WHAT IS BEING ASKED =
Return the entries below precisely, omitting nothing.

[Source data]
· · ·
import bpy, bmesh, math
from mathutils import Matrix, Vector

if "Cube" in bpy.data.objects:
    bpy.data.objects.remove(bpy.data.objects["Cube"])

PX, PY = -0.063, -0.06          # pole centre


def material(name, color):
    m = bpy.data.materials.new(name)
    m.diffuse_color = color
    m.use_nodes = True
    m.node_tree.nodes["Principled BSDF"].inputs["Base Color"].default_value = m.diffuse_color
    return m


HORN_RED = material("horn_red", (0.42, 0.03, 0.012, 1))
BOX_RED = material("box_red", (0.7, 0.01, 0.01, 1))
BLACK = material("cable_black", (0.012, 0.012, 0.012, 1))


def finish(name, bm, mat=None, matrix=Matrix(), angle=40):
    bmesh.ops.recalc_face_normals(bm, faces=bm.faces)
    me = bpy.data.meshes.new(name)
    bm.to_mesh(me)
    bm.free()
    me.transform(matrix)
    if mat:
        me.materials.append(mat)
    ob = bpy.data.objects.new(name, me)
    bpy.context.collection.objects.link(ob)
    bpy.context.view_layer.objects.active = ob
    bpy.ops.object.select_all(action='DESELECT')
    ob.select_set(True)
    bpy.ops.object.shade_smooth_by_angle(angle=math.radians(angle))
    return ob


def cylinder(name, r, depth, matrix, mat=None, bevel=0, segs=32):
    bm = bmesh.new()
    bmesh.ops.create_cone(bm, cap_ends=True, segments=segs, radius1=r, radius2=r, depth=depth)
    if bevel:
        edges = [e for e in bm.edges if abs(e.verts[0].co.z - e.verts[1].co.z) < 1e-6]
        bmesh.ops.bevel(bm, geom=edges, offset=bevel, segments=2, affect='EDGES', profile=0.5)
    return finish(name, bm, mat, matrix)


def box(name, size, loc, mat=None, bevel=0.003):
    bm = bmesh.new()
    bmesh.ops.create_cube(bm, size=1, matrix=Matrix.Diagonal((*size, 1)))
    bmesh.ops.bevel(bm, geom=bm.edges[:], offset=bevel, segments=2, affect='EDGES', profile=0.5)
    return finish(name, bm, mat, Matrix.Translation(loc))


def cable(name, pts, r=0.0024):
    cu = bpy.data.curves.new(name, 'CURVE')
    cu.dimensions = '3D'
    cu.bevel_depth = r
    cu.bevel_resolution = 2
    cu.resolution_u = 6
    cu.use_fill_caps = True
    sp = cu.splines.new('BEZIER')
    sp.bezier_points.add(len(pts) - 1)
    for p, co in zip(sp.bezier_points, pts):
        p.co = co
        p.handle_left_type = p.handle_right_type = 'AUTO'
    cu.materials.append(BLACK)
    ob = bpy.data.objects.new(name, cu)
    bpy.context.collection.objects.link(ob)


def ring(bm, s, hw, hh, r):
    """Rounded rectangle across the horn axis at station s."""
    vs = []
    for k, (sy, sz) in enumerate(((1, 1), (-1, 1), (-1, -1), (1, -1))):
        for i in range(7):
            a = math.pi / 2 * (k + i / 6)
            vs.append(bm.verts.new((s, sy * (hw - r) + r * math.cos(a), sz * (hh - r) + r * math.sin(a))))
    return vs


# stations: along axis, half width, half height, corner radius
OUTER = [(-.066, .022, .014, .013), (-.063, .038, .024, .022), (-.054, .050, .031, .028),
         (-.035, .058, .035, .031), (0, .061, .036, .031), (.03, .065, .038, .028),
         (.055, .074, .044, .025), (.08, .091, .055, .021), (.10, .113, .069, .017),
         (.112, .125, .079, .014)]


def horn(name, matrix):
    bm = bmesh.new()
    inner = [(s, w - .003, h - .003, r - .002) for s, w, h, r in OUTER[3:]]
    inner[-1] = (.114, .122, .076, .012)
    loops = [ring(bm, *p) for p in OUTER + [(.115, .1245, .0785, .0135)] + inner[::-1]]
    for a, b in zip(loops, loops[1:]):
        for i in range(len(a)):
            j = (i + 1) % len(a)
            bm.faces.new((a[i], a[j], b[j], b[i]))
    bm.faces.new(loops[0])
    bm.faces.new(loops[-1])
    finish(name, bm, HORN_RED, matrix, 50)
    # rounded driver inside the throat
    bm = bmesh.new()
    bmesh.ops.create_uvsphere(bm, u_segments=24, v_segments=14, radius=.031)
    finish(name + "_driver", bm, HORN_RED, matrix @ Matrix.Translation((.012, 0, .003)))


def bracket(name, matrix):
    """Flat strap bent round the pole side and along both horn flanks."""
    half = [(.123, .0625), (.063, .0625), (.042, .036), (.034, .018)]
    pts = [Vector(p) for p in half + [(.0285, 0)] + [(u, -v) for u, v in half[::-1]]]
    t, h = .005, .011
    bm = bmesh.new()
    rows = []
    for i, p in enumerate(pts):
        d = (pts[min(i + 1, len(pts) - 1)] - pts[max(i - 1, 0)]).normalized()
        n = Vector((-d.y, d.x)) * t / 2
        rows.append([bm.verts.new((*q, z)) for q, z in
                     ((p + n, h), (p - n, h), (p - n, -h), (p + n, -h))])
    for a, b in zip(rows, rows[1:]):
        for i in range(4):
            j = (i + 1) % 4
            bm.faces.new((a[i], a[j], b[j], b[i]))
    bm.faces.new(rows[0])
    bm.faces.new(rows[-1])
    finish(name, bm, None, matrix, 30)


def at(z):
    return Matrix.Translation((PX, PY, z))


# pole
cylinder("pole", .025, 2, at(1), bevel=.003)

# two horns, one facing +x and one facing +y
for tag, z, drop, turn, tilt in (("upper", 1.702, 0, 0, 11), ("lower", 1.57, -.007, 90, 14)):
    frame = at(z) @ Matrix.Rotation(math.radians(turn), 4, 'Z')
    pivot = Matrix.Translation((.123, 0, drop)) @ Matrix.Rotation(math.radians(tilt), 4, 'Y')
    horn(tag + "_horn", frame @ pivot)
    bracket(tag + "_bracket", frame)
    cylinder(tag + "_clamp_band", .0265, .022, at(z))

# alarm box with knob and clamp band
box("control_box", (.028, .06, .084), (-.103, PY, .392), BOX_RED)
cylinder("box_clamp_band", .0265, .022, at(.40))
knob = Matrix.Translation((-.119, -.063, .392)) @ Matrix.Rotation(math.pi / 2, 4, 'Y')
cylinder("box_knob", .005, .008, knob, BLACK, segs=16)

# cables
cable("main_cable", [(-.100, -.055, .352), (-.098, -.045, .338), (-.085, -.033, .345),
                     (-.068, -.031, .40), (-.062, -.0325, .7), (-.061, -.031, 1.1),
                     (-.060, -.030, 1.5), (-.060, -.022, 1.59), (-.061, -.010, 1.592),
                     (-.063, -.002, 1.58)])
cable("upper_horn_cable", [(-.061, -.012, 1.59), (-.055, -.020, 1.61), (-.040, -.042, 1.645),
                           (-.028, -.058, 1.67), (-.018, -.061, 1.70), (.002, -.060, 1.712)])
· · ·
RESULT OF THIS EXERCISE =
import bpy, bmesh, math
from mathutils import Matrix, Vector

if "Cube" in bpy.data.objects:
    bpy.data.objects.remove(bpy.data.objects["Cube"])

PX, PY = -0.063, -0.06          # pole centre


def material(name, color):
    m = bpy.data.materials.new(name)
    m.diffuse_color = color
    m.use_nodes = True
    m.node_tree.nodes["Principled BSDF"].inputs["Base Color"].default_value = m.diffuse_color
    return m


HORN_RED = material("horn_red", (0.42, 0.03, 0.012, 1))
BOX_RED = material("box_red", (0.7, 0.01, 0.01, 1))
BLACK = material("cable_black", (0.012, 0.012, 0.012, 1))


def finish(name, bm, mat=None, matrix=Matrix(), angle=40):
    bmesh.ops.recalc_face_normals(bm, faces=bm.faces)
    me = bpy.data.meshes.new(name)
    bm.to_mesh(me)
    bm.free()
    me.transform(matrix)
    if mat:
        me.materials.append(mat)
    ob = bpy.data.objects.new(name, me)
    bpy.context.collection.objects.link(ob)
    bpy.context.view_layer.objects.active = ob
    bpy.ops.object.select_all(action='DESELECT')
    ob.select_set(True)
    bpy.ops.object.shade_smooth_by_angle(angle=math.radians(angle))
    return ob


def cylinder(name, r, depth, matrix, mat=None, bevel=0, segs=32):
    bm = bmesh.new()
    bmesh.ops.create_cone(bm, cap_ends=True, segments=segs, radius1=r, radius2=r, depth=depth)
    if bevel:
        edges = [e for e in bm.edges if abs(e.verts[0].co.z - e.verts[1].co.z) < 1e-6]
        bmesh.ops.bevel(bm, geom=edges, offset=bevel, segments=2, affect='EDGES', profile=0.5)
    return finish(name, bm, mat, matrix)


def box(name, size, loc, mat=None, bevel=0.003):
    bm = bmesh.new()
    bmesh.ops.create_cube(bm, size=1, matrix=Matrix.Diagonal((*size, 1)))
    bmesh.ops.bevel(bm, geom=bm.edges[:], offset=bevel, segments=2, affect='EDGES', profile=0.5)
    return finish(name, bm, mat, Matrix.Translation(loc))


def cable(name, pts, r=0.0024):
    cu = bpy.data.curves.new(name, 'CURVE')
    cu.dimensions = '3D'
    cu.bevel_depth = r
    cu.bevel_resolution = 2
    cu.resolution_u = 6
    cu.use_fill_caps = True
    sp = cu.splines.new('BEZIER')
    sp.bezier_points.add(len(pts) - 1)
    for p, co in zip(sp.bezier_points, pts):
        p.co = co
        p.handle_left_type = p.handle_right_type = 'AUTO'
    cu.materials.append(BLACK)
    ob = bpy.data.objects.new(name, cu)
    bpy.context.collection.objects.link(ob)


def ring(bm, s, hw, hh, r):
    """Rounded rectangle across the horn axis at station s."""
    vs = []
    for k, (sy, sz) in enumerate(((1, 1), (-1, 1), (-1, -1), (1, -1))):
        for i in range(7):
            a = math.pi / 2 * (k + i / 6)
            vs.append(bm.verts.new((s, sy * (hw - r) + r * math.cos(a), sz * (hh - r) + r * math.sin(a))))
    return vs


# stations: along axis, half width, half height, corner radius
OUTER = [(-.066, .022, .014, .013), (-.063, .038, .024, .022), (-.054, .050, .031, .028),
         (-.035, .058, .035, .031), (0, .061, .036, .031), (.03, .065, .038, .028),
         (.055, .074, .044, .025), (.08, .091, .055, .021), (.10, .113, .069, .017),
         (.112, .125, .079, .014)]


def horn(name, matrix):
    bm = bmesh.new()
    inner = [(s, w - .003, h - .003, r - .002) for s, w, h, r in OUTER[3:]]
    inner[-1] = (.114, .122, .076, .012)
    loops = [ring(bm, *p) for p in OUTER + [(.115, .1245, .0785, .0135)] + inner[::-1]]
    for a, b in zip(loops, loops[1:]):
        for i in range(len(a)):
            j = (i + 1) % len(a)
            bm.faces.new((a[i], a[j], b[j], b[i]))
    bm.faces.new(loops[0])
    bm.faces.new(loops[-1])
    finish(name, bm, HORN_RED, matrix, 50)
    # rounded driver inside the throat
    bm = bmesh.new()
    bmesh.ops.create_uvsphere(bm, u_segments=24, v_segments=14, radius=.031)
    finish(name + "_driver", bm, HORN_RED, matrix @ Matrix.Translation((.012, 0, .003)))


def bracket(name, matrix):
    """Flat strap bent round the pole side and along both horn flanks."""
    half = [(.123, .0625), (.063, .0625), (.042, .036), (.034, .018)]
    pts = [Vector(p) for p in half + [(.0285, 0)] + [(u, -v) for u, v in half[::-1]]]
    t, h = .005, .011
    bm = bmesh.new()
    rows = []
    for i, p in enumerate(pts):
        d = (pts[min(i + 1, len(pts) - 1)] - pts[max(i - 1, 0)]).normalized()
        n = Vector((-d.y, d.x)) * t / 2
        rows.append([bm.verts.new((*q, z)) for q, z in
                     ((p + n, h), (p - n, h), (p - n, -h), (p + n, -h))])
    for a, b in zip(rows, rows[1:]):
        for i in range(4):
            j = (i + 1) % 4
            bm.faces.new((a[i], a[j], b[j], b[i]))
    bm.faces.new(rows[0])
    bm.faces.new(rows[-1])
    finish(name, bm, None, matrix, 30)


def at(z):
    return Matrix.Translation((PX, PY, z))


# pole
cylinder("pole", .025, 2, at(1), bevel=.003)

# two horns, one facing +x and one facing +y
for tag, z, drop, turn, tilt in (("upper", 1.702, 0, 0, 11), ("lower", 1.57, -.007, 90, 14)):
    frame = at(z) @ Matrix.Rotation(math.radians(turn), 4, 'Z')
    pivot = Matrix.Translation((.123, 0, drop)) @ Matrix.Rotation(math.radians(tilt), 4, 'Y')
    horn(tag + "_horn", frame @ pivot)
    bracket(tag + "_bracket", frame)
    cylinder(tag + "_clamp_band", .0265, .022, at(z))

# alarm box with knob and clamp band
box("control_box", (.028, .06, .084), (-.103, PY, .392), BOX_RED)
cylinder("box_clamp_band", .0265, .022, at(.40))
knob = Matrix.Translation((-.119, -.063, .392)) @ Matrix.Rotation(math.pi / 2, 4, 'Y')
cylinder("box_knob", .005, .008, knob, BLACK, segs=16)

# cables
cable("main_cable", [(-.100, -.055, .352), (-.098, -.045, .338), (-.085, -.033, .345),
                     (-.068, -.031, .40), (-.062, -.0325, .7), (-.061, -.031, 1.1),
                     (-.060, -.030, 1.5), (-.060, -.022, 1.59), (-.061, -.010, 1.592),
                     (-.063, -.002, 1.58)])
cable("upper_horn_cable", [(-.061, -.012, 1.59), (-.055, -.020, 1.61), (-.040, -.042, 1.645),
                           (-.028, -.058, 1.67), (-.018, -.061, 1.70), (.002, -.060, 1.712)])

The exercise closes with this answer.